BASAL CELL CARCINOMA
Do you have a non healing scab or small red lump that can bleed? You should probably get it checked by a dermatologist.
Basal cell carcinoma (BCC) is the UK’s most common form of cancer. There are a number of curative treatment options, depending on the type and location of the BCC. Seeking treatment early is important.
Basal cell carcinoma can potentially occur anywhere on the skin, but is most often found on the face, neck or torso. While not generally a life-threatening cancer, treating basal cell carcinoma early can help avoid complications and minimise scarring, as well as putting your mind at ease. Find more information below on the condition and its causes, and treatments available at The Dermatology Clinic London.

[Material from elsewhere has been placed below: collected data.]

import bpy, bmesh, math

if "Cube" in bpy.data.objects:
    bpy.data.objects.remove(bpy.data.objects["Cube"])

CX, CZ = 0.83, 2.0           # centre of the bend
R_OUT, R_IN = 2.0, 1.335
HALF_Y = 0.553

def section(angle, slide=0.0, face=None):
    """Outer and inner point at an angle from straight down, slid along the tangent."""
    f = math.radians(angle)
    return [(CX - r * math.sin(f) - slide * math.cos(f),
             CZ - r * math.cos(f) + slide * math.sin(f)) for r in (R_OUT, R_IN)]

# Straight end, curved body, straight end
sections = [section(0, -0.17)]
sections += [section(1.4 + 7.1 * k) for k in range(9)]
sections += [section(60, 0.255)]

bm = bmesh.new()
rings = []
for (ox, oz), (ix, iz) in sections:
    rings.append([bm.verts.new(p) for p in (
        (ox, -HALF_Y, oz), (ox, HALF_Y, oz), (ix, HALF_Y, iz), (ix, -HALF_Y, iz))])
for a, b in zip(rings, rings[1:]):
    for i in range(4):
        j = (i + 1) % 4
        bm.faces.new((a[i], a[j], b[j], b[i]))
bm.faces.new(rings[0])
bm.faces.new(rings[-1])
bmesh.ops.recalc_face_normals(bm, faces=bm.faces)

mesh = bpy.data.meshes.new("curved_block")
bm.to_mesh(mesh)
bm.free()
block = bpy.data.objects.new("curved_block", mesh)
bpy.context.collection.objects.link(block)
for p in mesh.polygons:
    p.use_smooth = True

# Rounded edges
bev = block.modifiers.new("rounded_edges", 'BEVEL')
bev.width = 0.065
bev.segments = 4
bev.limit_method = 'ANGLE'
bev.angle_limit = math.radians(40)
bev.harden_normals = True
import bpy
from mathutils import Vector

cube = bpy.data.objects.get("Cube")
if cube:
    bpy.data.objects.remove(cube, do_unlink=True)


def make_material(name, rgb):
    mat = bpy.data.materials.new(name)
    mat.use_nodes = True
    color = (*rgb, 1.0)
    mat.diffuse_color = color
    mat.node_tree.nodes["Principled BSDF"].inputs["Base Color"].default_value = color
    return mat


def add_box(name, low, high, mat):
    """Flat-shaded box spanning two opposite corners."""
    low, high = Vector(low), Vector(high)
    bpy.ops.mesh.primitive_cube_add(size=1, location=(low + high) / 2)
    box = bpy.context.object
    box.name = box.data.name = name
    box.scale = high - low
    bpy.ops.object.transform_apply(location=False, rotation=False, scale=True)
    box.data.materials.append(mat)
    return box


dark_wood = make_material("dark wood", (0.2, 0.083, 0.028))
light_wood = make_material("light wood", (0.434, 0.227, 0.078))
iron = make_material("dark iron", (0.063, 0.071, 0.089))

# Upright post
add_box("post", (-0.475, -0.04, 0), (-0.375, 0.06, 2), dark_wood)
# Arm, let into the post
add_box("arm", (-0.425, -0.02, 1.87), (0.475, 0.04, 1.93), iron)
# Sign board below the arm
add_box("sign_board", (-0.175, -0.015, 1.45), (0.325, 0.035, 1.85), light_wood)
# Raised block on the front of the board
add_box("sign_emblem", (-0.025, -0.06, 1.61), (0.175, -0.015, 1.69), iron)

Basal cell carcinoma sub-types
There are three main variants of BCC, but all of them usually occur in areas commonly exposed to the sun.
These often resemble eczema or psoriasis and look like a red scaly patch of skin.
This type of BCC takes the form of a slightly shiny nodule and can ulcerate in the centre. They often have very small visible blood vessels on their surface.
These can be difficult to identify as they are less defined than the other variants.
“ Skin cancer rates have been steadily on the rise over the past 30 years, it’s essential for people to check their skin regularly, making it a part of their routine. Early detection saves lives. ”
Basal cell carcinoma treatment
At The Dermatology Clinic, we can begin helping you plan your treatment as soon as a diagnosis is confirmed. We use a number of methods to destroy the cancer cells and the best option for you will depend on the size, location and sub-type of the BCC. Our team will also take into consideration your age, medical history and health status before recommending the best course of action.
Procedures for treating BCCs are usually minor and you shouldn’t feel a lot of discomfort during your treatment.
This procedure has a very high success rate. We will use a scalpel to remove the cancerous tissue before closing the wound with sutures. This is usually carried out under local anaesthetic to ensure you remain comfortable during treatment.
If you have a superficial BCC, it’s worth considering curettage and cautery. During this procedure we will use a curette to gently scrape off the tumour. This will cause bleeding, but this is stopped using electrocautery. The curettage and cautery method is carried out under local anaesthetic and can be just as effective as excision in successfully removing the cancerous cells.
During cryosurgery, we will apply cold liquid nitrogen to the lesion to destroy the cancerous cells. This type of treatment is effective if you have a superficial BCC. You may be invited back to the clinic for review and possible repeat treatment to ensure all the cancerous tissue is removed.
If the BCC is located near your eyes, nose or mouth, we may recommend this as the most appropriate treatment, particularly if it’s difficult to determine the edge of the lesion. The procedure involves removing the skin layer within the BCC. The specimen will be frozen and examined under a microscope to make sure the BCC has been removed entirely.
In some cases, BCC can be treated without surgery. If your BCC is superficial, you could benefit from applying a topical cream called Imiqimod. This treatment has a high success rate and all you need to do is rub the cream onto the lesion five times a week for around six weeks.
Our dermatologists might recommend an alternative topical cream called 5-Fluorouracil. The success rate is similar to Imiqimod but you’ll need to apply the cream twice a day for around one month.
If you’re worried about any kind of skin lesion, it’s important to see a qualified dermatologist as soon as possible. The team at The Dermatology Clinic London are here to put your mind at rest and provide the best treatment for you. Contact us today to arrange a consultation.